To topple U.S. missiles during launches.
Son of a Western missionary and a Chinese mother, he was outcast because of his hand-handicap. He became trusted by the Chinese Tong crime syndicate, but then betrayed it, escaping to the West with four million dollars worth of its gold. Neither the West nor the USSR had any use for his services.
Boiled to death by a nuclear reactor after a fight with Bond (although the environmental disaster would have likely caused his demise anyway).
Dr. No isn't really larger than life -- he is one of the more subtle Bond villains. His character is rare in that his background and plot are unlikely, but not implausible. Moreover, Wiseman excels in suggesting at a deeper psychological insecurity on the part of No, something that is manifest in his attempt to gain approval from Bond. Moreover, he does not pursue his attempt to woo 007 irrationally, nor does he reveal all the details of his plan in an extravagant manner.

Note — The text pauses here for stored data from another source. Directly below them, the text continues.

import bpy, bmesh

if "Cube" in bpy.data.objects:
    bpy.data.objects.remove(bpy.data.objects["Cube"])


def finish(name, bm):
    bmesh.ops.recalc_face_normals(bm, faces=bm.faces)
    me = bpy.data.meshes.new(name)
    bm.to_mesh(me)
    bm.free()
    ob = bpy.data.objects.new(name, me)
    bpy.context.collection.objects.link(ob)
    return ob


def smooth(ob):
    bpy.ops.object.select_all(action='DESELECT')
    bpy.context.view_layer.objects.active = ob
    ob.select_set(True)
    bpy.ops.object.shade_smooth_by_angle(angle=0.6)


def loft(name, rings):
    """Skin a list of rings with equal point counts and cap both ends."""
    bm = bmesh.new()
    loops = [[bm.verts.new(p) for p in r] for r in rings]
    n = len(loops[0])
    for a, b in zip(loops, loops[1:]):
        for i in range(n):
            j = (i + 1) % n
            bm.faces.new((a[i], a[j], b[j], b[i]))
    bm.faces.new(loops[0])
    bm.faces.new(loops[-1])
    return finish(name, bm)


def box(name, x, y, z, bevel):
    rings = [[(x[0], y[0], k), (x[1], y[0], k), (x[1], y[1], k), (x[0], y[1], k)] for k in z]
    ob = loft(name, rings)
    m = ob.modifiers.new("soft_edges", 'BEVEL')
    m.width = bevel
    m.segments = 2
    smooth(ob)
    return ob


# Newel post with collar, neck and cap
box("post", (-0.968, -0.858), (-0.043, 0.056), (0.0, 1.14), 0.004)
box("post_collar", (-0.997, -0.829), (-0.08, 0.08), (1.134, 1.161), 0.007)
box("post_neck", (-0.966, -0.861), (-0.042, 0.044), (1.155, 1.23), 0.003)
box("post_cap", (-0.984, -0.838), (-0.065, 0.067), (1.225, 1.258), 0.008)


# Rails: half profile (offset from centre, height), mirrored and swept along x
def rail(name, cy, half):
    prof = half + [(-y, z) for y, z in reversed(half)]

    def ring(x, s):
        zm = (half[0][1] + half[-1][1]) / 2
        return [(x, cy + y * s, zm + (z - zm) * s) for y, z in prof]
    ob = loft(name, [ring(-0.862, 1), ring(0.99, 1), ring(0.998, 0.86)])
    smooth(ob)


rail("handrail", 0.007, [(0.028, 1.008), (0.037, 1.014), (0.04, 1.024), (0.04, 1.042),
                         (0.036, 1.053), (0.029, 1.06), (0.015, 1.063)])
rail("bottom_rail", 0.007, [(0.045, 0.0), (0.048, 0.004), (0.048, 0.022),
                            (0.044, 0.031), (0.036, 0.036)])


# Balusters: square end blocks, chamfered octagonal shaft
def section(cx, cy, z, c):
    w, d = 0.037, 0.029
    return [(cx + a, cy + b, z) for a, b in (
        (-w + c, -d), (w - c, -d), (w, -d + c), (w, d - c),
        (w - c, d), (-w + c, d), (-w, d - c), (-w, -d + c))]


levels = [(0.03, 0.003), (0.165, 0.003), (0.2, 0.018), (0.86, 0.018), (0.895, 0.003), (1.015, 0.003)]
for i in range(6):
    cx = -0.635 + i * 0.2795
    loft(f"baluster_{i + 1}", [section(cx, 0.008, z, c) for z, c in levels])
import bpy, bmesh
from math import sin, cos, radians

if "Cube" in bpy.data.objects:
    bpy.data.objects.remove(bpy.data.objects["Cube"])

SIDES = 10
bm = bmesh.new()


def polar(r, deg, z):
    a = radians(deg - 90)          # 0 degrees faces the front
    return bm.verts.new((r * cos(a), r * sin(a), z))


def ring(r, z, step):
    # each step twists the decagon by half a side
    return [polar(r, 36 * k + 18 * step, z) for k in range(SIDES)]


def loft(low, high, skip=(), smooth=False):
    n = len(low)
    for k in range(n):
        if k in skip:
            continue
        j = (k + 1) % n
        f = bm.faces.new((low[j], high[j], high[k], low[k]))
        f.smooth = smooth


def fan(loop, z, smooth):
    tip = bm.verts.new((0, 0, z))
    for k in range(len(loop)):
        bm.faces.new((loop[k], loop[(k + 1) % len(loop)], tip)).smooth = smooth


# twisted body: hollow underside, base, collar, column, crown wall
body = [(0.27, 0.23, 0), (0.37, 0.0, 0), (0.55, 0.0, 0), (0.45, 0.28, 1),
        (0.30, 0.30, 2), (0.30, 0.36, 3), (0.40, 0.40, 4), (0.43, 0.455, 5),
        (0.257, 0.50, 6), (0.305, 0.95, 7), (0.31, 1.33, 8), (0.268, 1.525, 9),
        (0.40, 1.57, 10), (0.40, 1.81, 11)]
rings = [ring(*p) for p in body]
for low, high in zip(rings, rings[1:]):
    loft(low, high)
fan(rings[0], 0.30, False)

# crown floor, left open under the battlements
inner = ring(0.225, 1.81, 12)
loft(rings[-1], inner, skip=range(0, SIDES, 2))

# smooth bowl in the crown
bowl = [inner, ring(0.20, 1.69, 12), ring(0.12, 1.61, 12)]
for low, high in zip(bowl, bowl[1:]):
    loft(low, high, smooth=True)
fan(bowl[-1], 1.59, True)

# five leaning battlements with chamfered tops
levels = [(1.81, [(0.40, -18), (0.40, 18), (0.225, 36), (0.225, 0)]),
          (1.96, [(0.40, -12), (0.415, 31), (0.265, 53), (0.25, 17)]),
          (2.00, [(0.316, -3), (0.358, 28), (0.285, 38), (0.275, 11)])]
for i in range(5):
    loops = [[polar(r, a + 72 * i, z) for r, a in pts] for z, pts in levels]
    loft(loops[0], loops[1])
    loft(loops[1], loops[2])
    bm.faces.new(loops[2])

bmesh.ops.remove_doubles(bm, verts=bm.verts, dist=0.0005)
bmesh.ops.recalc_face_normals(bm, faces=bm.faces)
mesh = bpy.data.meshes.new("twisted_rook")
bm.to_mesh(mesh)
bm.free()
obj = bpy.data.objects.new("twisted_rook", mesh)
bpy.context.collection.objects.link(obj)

That said, Dr. No had his flaws. He runs a nuclear reactor with such lax environmental controls that it actually draws attention; ironic, because the only conceivable reason one would want a nuclear reactor is to avoid the attention a large coal or oil power plant would attract. This is assuming S.P.E.C.T.R.E. isn't trying to get a two-fer and build nuclear weapons on site. For no apparent reason, his compound has a luxury prison that even the U.S. Federal Government would envy, and he foolishly agitates Bond with threats to Honey -- ruining the dinner he worked so hard to arrange.
One may either read Dr. No as one of the most cleverly written Bond villain of all, with plans within plans and as the rising star of S.P.E.C.T.R.E., or as something less. The more likely scenario seems to be the latter. A lack of screen time stopped Dr. No from confirming our suspicions: that he was a clever but petty man who grasped at more than he could hold on to.
Ultimately, in the pantheon of Bond villains, he doesn't jump to the mind as the most memorable.